A little help from friends
ESA’s first Mars orbiter will provide an important helping hand when the second arrives at the Red Planet in October.
Following lift off in March, the ExoMars Trace Gas Orbiter (TGO) and the Schiaparelli lander are now enroute to Mars, with arrival set for 19 October.
Upon arrival, Schiaparelli will demonstrate the technology needed to make a controlled landing.
Afterwards, once in its working orbit at Mars, TGO will begin analysing rare gases in the planet’s atmosphere, especially methane, which on Earth points to active geological or biological processes.
But they have to arrive at the planet first, and that’s where the 13 year-old Mars Express will lend a crucial helping hand – or, rather, ear.
Separation, atmospheric entry, descent, landing

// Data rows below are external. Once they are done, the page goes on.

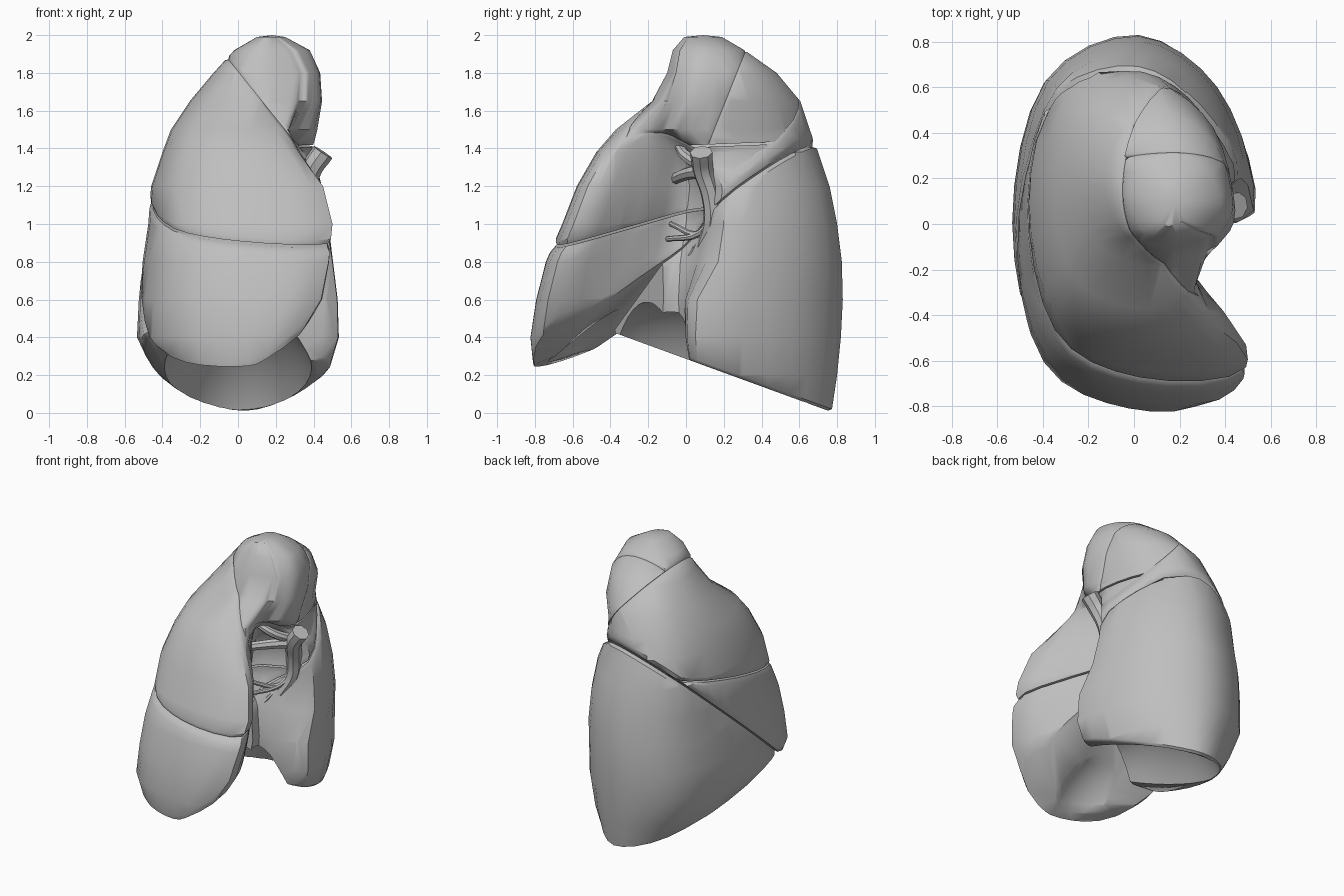
import bpy, bmesh, math
from mathutils import Vector

old = bpy.data.objects.get("Cube")
if old:
    bpy.data.objects.remove(old)


def material(name, v):
    m = bpy.data.materials.new(name)
    m.use_nodes = True
    m.diffuse_color = (v, v, v, 1)
    b = m.node_tree.nodes["Principled BSDF"]
    b.inputs["Base Color"].default_value = (v, v, v, 1)
    b.inputs["Roughness"].default_value = 0.8
    return m


GREY = material("soft grey", 0.52)

# Levels: z, lateral x, front y, back y, front tip x, notch x, notch y, corner x, corner y
LEVELS = [
    (0.00, -0.30, -0.76, 0.77, 0.15, 0.14, 0.00, 0.36, 0.10),
    (0.20, -0.44, -0.79, 0.80, 0.24, 0.16, 0.00, 0.47, 0.07),
    (0.40, -0.535, -0.81, 0.82, 0.32, 0.18, -0.03, 0.53, 0.05),
    (0.60, -0.525, -0.78, 0.83, 0.44, 0.20, -0.04, 0.525, 0.06),
    (0.80, -0.505, -0.73, 0.825, 0.48, 0.18, -0.03, 0.50, 0.17),
    (1.00, -0.475, -0.645, 0.80, 0.50, 0.10, 0.00, 0.47, 0.20),
    (1.20, -0.46, -0.57, 0.76, 0.45, 0.11, 0.02, 0.44, 0.19),
    (1.38, -0.40, -0.47, 0.70, 0.32, 0.18, -0.02, 0.39, 0.13),
    (1.50, -0.355, -0.37, 0.655, 0.24, 0.30, -0.13, 0.42, 0.02),
    (1.65, -0.255, -0.18, 0.605, 0.28, 0.38, -0.08, 0.445, 0.06),
    (1.80, -0.13, -0.10, 0.48, 0.29, 0.38, -0.04, 0.435, 0.09),
    (1.92, -0.02, -0.07, 0.31, 0.24, 0.32, -0.02, 0.38, 0.09),
    (1.99, 0.10, -0.01, 0.19, 0.18, 0.22, 0.02, 0.25, 0.08),
]


def outline(x0, y0, y1, xt, xn, yn, xc, yc, steps=4):
    """Closed smooth kidney-shaped outline through ten guide points."""
    ym = (y0 + y1) / 2
    xm = x0 + (max(xt, xc) - x0) * 0.52
    k = 0.75
    tip_y = y0 + 0.05 * min(1, (y1 - y0))
    pts = [(x0, ym),
           (xm + (x0 - xm) * k, ym + (y0 - ym) * k),
           (min(xm, x0 + (xt - x0) * 0.6), y0),
           (xt, tip_y),
           (xt * 0.45 + xn * 0.55, tip_y * 0.45 + yn * 0.55),
           (xn, yn), (xc, yc),
           (xm + (xc - xm) * 0.72, yc + (y1 - yc) * 0.66),
           (xm, y1),
           (xm + (x0 - xm) * k, ym + (y1 - ym) * k)]
    pts = [Vector(p) for p in pts]
    n, out = len(pts), []
    for i in range(n):
        a, b, c, d = (pts[(i + j - 1) % n] for j in range(4))
        for s in range(steps):
            t = s / steps
            out.append(0.5 * (2 * b + (c - a) * t + (2 * a - 5 * b + 4 * c - d) * t * t
                              + (3 * b - a - 3 * c + d) * t ** 3))
    return out


def lung_body():
    bm = bmesh.new()
    rings = [[bm.verts.new((p.x, p.y, z)) for p in outline(*rest)] for z, *rest in LEVELS]
    n = len(rings[0])
    for lo, hi in zip(rings, rings[1:]):
        for i in range(n):
            bm.faces.new((lo[i], lo[(i + 1) % n], hi[(i + 1) % n], hi[i]))
    bm.faces.new(rings[0][::-1])
    top = bm.verts.new((0.18, 0.09, 2.0))
    for i in range(n):
        bm.faces.new((rings[-1][i], rings[-1][(i + 1) % n], top))
    bmesh.ops.recalc_face_normals(bm, faces=bm.faces)
    return bm


def cut(bm, co, no, rim=0.025):
    """Keep the side the normal points to, cap it and round off the rim."""
    no = Vector(no).normalized()
    co = Vector(co)

    def geom():
        return bm.verts[:] + bm.edges[:] + bm.faces[:]
    if rim:
        bmesh.ops.bisect_plane(bm, geom=geom(), plane_co=co + no * rim, plane_no=no)
    res = bmesh.ops.bisect_plane(bm, geom=geom(), plane_co=co, plane_no=no, clear_inner=True)
    edges = [e for e in res["geom_cut"] if isinstance(e, bmesh.types.BMEdge)]
    verts = [v for v in res["geom_cut"] if isinstance(v, bmesh.types.BMVert)]
    if not verts:
        return
    bmesh.ops.holes_fill(bm, edges=edges, sides=0)
    if rim:
        mid = sum((v.co for v in verts), Vector()) / len(verts)
        for v in verts:
            v.co = mid + (v.co - mid) * 0.97


def slope(a, b, c, up=True):
    """Plane z = a + b*y + c*x as (point, normal)."""
    no = Vector((-c, -b, 1))
    return (0, 0, a), no if up else -no


def finish(ob, angle=40):
    ob.data.materials.clear()
    ob.data.materials.append(GREY)
    bpy.ops.object.select_all(action="DESELECT")
    ob.select_set(True)
    bpy.context.view_layer.objects.active = ob
    bpy.ops.object.shade_smooth_by_angle(angle=math.radians(angle))


# Shallow dome that hollows the underside
bpy.ops.mesh.primitive_uv_sphere_add(segments=40, ring_count=28, location=(0.0, -0.07, -0.35))
dome = bpy.context.object
dome.name = "underside_cutter"
dome.scale = (0.52, 0.88, 0.95)
dome.hide_render = True


def lobe(name, planes, hollow=False):
    bm = lung_body()
    for co, no, rim in planes:
        cut(bm, co, no, rim)
    bmesh.ops.recalc_face_normals(bm, faces=bm.faces)
    me = bpy.data.meshes.new(name)
    bm.to_mesh(me)
    bm.free()
    ob = bpy.data.objects.new(name, me)
    bpy.context.collection.objects.link(ob)
    if hollow:
        mod = ob.modifiers.new("hollow", "BOOLEAN")
        mod.operation, mod.object, mod.solver = "DIFFERENCE", dome, "EXACT"
        bpy.context.view_layer.objects.active = ob
        bpy.ops.object.modifier_apply(modifier=mod.name)
    finish(ob)


# Fissures between the lobes
G = 0.006
SIDE = Vector((-0.05, 0, 1.87)), Vector((0.78, 0.0, 0.63))
BACK = Vector((0, 0.13, 1.45)), Vector((0, -0.93, 0.37))
oblique = (0.85, 0.845, 0.27)
level = (1.07, 0.25, -0.05)
shelf = (1.41, 0.04, 0)


def fissure(p, up, rim=0.025):
    return (*slope(p[0] + (G if up else -G), p[1], p[2], up), rim)


lobe("apex", [(SIDE[0], SIDE[1], 0.015), (BACK[0], BACK[1], 0.01), fissure(shelf, True)])
lobe("upper_lobe_back", [(SIDE[0], SIDE[1], 0), (BACK[0], -BACK[1], 0.01), fissure(shelf, True)])
lobe("upper_lobe", [(SIDE[0], -SIDE[1], 0.015), fissure(oblique, True), fissure(level, True)])
lobe("upper_lobe_medial", [(SIDE[0], SIDE[1], 0), fissure(shelf, False),
                           fissure(oblique, True), fissure(level, True)])
lobe("middle_lobe", [fissure(oblique, True), fissure(level, False),
                     fissure((0.575, 0.42, 0.10), True, 0.02),
                     fissure((0.53, 0.42, 0.60), True, 0.02)], True)
lobe("lower_lobe", [fissure(oblique, False), fissure((0.28, -0.365, 0), True, 0.015),
                    ((0.3, -0.07, 0), (-0.5, 1, 0), 0)], True)
bpy.data.objects.remove(dome)


# Airway and vessels at the root
def tube(name, pts, r0, r1):
    cu = bpy.data.curves.new(name, "CURVE")
    cu.dimensions = "3D"
    cu.bevel_depth, cu.bevel_resolution, cu.resolution_u = 1.0, 2, 5
    cu.use_fill_caps = True
    sp = cu.splines.new("BEZIER")
    sp.bezier_points.add(len(pts) - 1)
    for i, (bp, p) in enumerate(zip(sp.bezier_points, pts)):
        bp.co = p
        bp.handle_left_type = bp.handle_right_type = "AUTO"
        bp.radius = r0 + (r1 - r0) * i / (len(pts) - 1)
    ob = bpy.data.objects.new(name, cu)
    bpy.context.collection.objects.link(ob)
    bpy.ops.object.select_all(action="DESELECT")
    ob.select_set(True)
    bpy.context.view_layer.objects.active = ob
    bpy.ops.object.convert(target="MESH")
    finish(bpy.context.object)


tube("main_bronchus", [(0.45, 0.08, 1.38), (0.39, 0.09, 1.29), (0.36, 0.13, 1.16),
                       (0.34, 0.14, 1.02), (0.27, 0.10, 0.88)], 0.06, 0.045)
tube("upper_bronchus", [(0.37, 0.09, 1.28), (0.27, 0.02, 1.27), (0.12, -0.06, 1.24)], 0.04, 0.03)
tube("upper_artery", [(0.36, 0.10, 1.30), (0.28, 0.0, 1.36), (0.18, -0.04, 1.42)], 0.035, 0.025)
for i, (x, y, z) in enumerate([(0.14, -0.08, 1.0), (0.16, -0.1, 0.92), (0.18, 0.0, 0.8),
                               (0.24, 0.12, 0.76), (0.3, 0.2, 0.85)]):
    tube(f"small_branch_{i + 1}", [(0.34, 0.14, 1.03), (0.28, 0.1 + y * 0.3, 0.95), (x, y, z)],
         0.022, 0.014)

On 16 October, Schiaparelli will separate and, three days later, descend and land as TGO enters orbit.
On landing day, ESA’s Mars Express, which has been delivering spectacular science data since 2003, will record signals from Schiaparelli for mission control to confirm a safe arrival and later reconstruct its descent.
“This will use the Mars Express Melacom communication system, originally carried for communications with the Beagle 2 lander and NASA rovers,” says James Godfrey, Mars Express deputy spacecraft operations manager.
“This will enable Mars Express to detect and record critical Schiaparelli descent events, such as entry into the atmosphere, parachute deployment, heatshield release, touchdown and start of surface activities.”
The orbit of Mars Express was adjusted in February for it to be in the right part of the martian sky to hear the signals transmitted from the descending Schiaparelli.
Tight coordination for Mars landing
On 19 October, about 80 minutes before landing, Schiaparelli will wake up and a few minutes later begin transmitting a beacon signal.
Mars Express will already have pointed Melacom’s small antenna to the spot above the planet where Schiaparelli will appear, and will begin recording the beacon, turning to follow the descent path.
“Recording will continue through touchdown and the first 15 minutes of surface operation, after which Schiaparelli will switch off and Mars Express will stop recording,” says Simon Wood, Mars Express spacecraft operations engineer.
“Then, Mars Express will turn its main antenna towards Earth and begin downloading data that contain the first in-situ confirmation from Mars of Schiaparelli’s arrival and landing.”
Melacom’s software was recently updated to be compatible with Schiaparelli’s transmitter. On 15 June, it will be tested while flying over NASA’s Curiosity rover, which will transmit a signal similar to Schiaparelli’s.
Even more friends
Mars Express won’t be the only set of ‘ears’ listening in to Schiaparelli’s descent that day.
At Mars, NASA’s Mars Reconnaissance Orbiter will monitor signals from Schiaparelli, but only after landing, as it comes within view.
TGO, while firing its engine to brake into orbit, will record Schiaparelli’s descent and landing, but these data can only be downloaded some hours later.
In the following days, Mars Express and NASA’s three orbiters will each serve as data relays, overflying Schiaparelli’s landing site in Meridiani Planum once or twice per day, picking up signals from the lander during its surface mission of two–four days, and relaying them to Earth.
Mars Express will also contribute to Schiaparelli’s mission with remote-sensing measurements over the landing site for several weeks before.
“The Mars Express science team is looking forward to TGO’s arrival at Mars, which will allow combining capabilities of both spacecraft in investigating the Red Planet,” says Dmitri Titov, Mars Express project scientist.
“It’s perhaps fitting that ESA’s newest mission to Mars is being supported by ESA’s oldest, which after 13 years will provide still more valuable service by relaying the news of Schiaparelli’s arrival on the surface,” says Patrick Martin, ESA’s Mars Express mission manager.